■ **WHAT THE EXERCISE ASKS**
From the listing below, extract each line containing the string "panel".
┌──
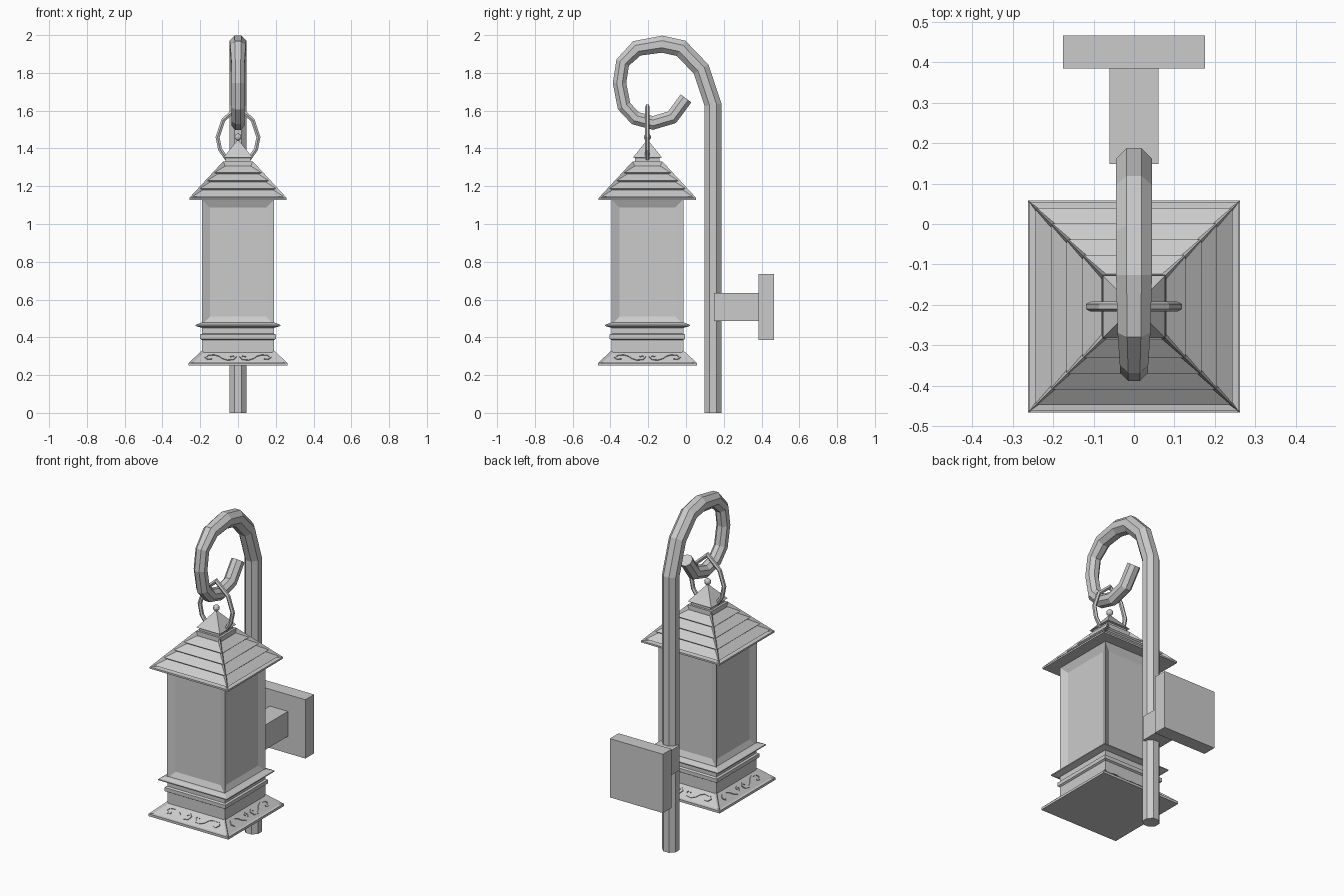
import bpy, bmesh, math
from mathutils import Vector, Matrix

cube = bpy.data.objects.get("Cube")
if cube:
    bpy.data.objects.remove(cube)

GREY = (0.6, 0.6, 0.6, 1)
metal = bpy.data.materials.new("grey_metal")
metal.use_nodes = True
metal.diffuse_color = GREY
metal.node_tree.nodes["Principled BSDF"].inputs["Base Color"].default_value = GREY

AXIS = Vector((0, -0.204, 0))      # vertical centre line of the lantern


def finish(name, bm, location=(0, 0, 0)):
    bmesh.ops.recalc_face_normals(bm, faces=bm.faces)
    mesh = bpy.data.meshes.new(name)
    bm.to_mesh(mesh)
    bm.free()
    mesh.materials.append(metal)
    obj = bpy.data.objects.new(name, mesh)
    obj.location = location
    bpy.context.collection.objects.link(obj)
    return obj


def bridge(bm, rings):
    """Skin a list of vertex rings and cap both ends."""
    for a, b in zip(rings, rings[1:]):
        n = len(a)
        for i in range(n):
            j = (i + 1) % n
            bm.faces.new((a[i], a[j], b[j], b[i]))
    bm.faces.new(rings[0][::-1])
    bm.faces.new(rings[-1])


def square_loft(name, profile, panel=None, depth=0.0):
    """Square turned profile of (half width, z); panel insets the tall sides."""
    bm = bmesh.new()
    corners = ((-1, -1), (1, -1), (1, 1), (-1, 1))
    bridge(bm, [[bm.verts.new((h * x, h * y, z)) for x, y in corners]
                for h, z in profile])
    bmesh.ops.recalc_face_normals(bm, faces=bm.faces)
    if panel:
        sides = [f for f in bm.faces if abs(f.normal.z) < 0.9
                 and max(v.co.z for v in f.verts) - min(v.co.z for v in f.verts) > 0.05]
        bmesh.ops.inset_individual(bm, faces=sides, thickness=panel,
                                   depth=-depth, use_even_offset=True)
    return finish(name, bm, AXIS)


def tube(name, points, radii, sides, binormal, location=(0, 0, 0)):
    """Faceted tube along a flat path lying square to binormal."""
    bm = bmesh.new()
    pts = [Vector(p) for p in points]
    rings = []
    for i, p in enumerate(pts):
        ahead = (pts[min(i + 1, len(pts) - 1)] - p).normalized()
        behind = (p - pts[max(i - 1, 0)]).normalized()
        tangent = (ahead + behind).normalized()
        side = binormal.cross(tangent).normalized()
        miter = 1 / max(0.7, tangent.dot(ahead if ahead.length else behind))
        ring = []
        for k in range(sides):
            a = 2 * math.pi * (k + 0.5) / sides
            ring.append(bm.verts.new(p + radii[i] * (
                math.cos(a) * miter * side + math.sin(a) * binormal)))
        rings.append(ring)
    bridge(bm, rings)
    return finish(name, bm, location)


def box(name, low, high):
    bm = bmesh.new()
    bmesh.ops.create_cube(bm, size=1)
    low, high = Vector(low), Vector(high)
    bmesh.ops.scale(bm, vec=high - low, verts=bm.verts)
    bmesh.ops.translate(bm, vec=(low + high) / 2, verts=bm.verts)
    return finish(name, bm)


# Post with curled hook
hook = [(0.143, 0), (0.143, 1.63), (0.08, 1.82), (-0.026, 1.93), (-0.127, 1.952),
        (-0.26, 1.93), (-0.335, 1.855), (-0.352, 1.746), (-0.328, 1.624),
        (-0.268, 1.56), (-0.175, 1.535), (-0.074, 1.565), (0.0, 1.665)]
radii = [0.048] * 5 + [0.044] + [0.038] * 7
tube("post_and_hook", [(0, y, z) for y, z in hook], radii, 8, Vector((1, 0, 0)))

# Wall mount
box("wall_arm", (-0.06, 0.148, 0.487), (0.06, 0.384, 0.635))
box("wall_plate", (-0.175, 0.384, 0.385), (0.175, 0.466, 0.735))

# Lantern base and body
square_loft("base_skirt", [(0.262, 0.25), (0.262, 0.264), (0.185, 0.335)], 0.012, 0.008)
square_loft("plinth", [(0.19, 0.32), (0.19, 0.386), (0.2, 0.392), (0.2, 0.414),
                       (0.19, 0.42), (0.19, 0.45), (0.225, 0.46), (0.225, 0.466),
                       (0.195, 0.478)])
square_loft("lantern_body", [(0.191, 0.467), (0.191, 1.13)], 0.043, 0.02)

# Scroll ornaments on the four skirt slopes
up_slope = Vector((0, 0.077, 0.071)).normalized()
outward = Vector((0, -0.071, 0.077)).normalized()
centre = Vector((0, -0.2235, 0.2995)) - outward * 0.007
scroll = [(0.035, 0.004), (0.022, 0.014), (0.012, 0.002), (0.022, -0.016),
          (0.048, -0.02), (0.07, -0.008), (0.086, 0.01), (0.108, 0.021),
          (0.138, 0.017), (0.15, 0.0), (0.138, -0.014), (0.12, -0.01)]
for turn, where in enumerate(("front", "left", "back", "right")):
    spin = Matrix.Rotation(turn * math.pi / 2, 3, "Z")
    for s, half in ((-1, "a"), (1, "b")):
        path = [spin @ (centre + Vector((s * u * 1.15, 0, 0)) + up_slope * v)
                for u, v in scroll]
        tube(f"scroll_{where}_{half}", path, [0.006] * len(path), 4,
             spin @ outward, AXIS)

# Roof frame with recessed, overlapping boards
EAVE, RIDGE = Vector((0.258, 1.138)), Vector((0.078, 1.332))
square_loft("roof_frame", [(EAVE.x, 1.128), EAVE, RIDGE], 0.02, 0.017)
inward = Vector((EAVE.y - RIDGE.y, RIDGE.x - EAVE.x)).normalized()
boards = []
COUNT = 4
for i in range(COUNT):
    for t, d in ((i / COUNT, 0.005), ((i + 1) / COUNT, 0.016)):
        boards.append(EAVE.lerp(RIDGE, 0.06 + 0.86 * t) + inward * d)
square_loft("roof_boards", boards)

# Cap, finial and hanging ring
square_loft("roof_cap", [(0.065, 1.325), (0.065, 1.35), (0.077, 1.352), (0.002, 1.445)])
bm = bmesh.new()
bmesh.ops.create_uvsphere(bm, u_segments=10, v_segments=6, radius=0.019)
finish("finial_ball", bm, AXIS + Vector((0, 0, 1.46)))
half_ring = [(0.06, 1.345), (0.095, 1.395), (0.108, 1.46), (0.078, 1.55)]
ring = ([(-x, 0, z) for x, z in half_ring] + [(0, 0, 1.62)]
        + [(x, 0, z) for x, z in reversed(half_ring)])
tube("hanging_ring", ring, [0.012] * len(ring), 6, Vector((0, 1, 0)), AXIS)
└──
■ **ANSWER SPACE**
def square_loft(name, profile, panel=None, depth=0.0):
    """Square turned profile of (half width, z); panel insets the tall sides."""
    if panel:
        bmesh.ops.inset_individual(bm, faces=sides, thickness=panel,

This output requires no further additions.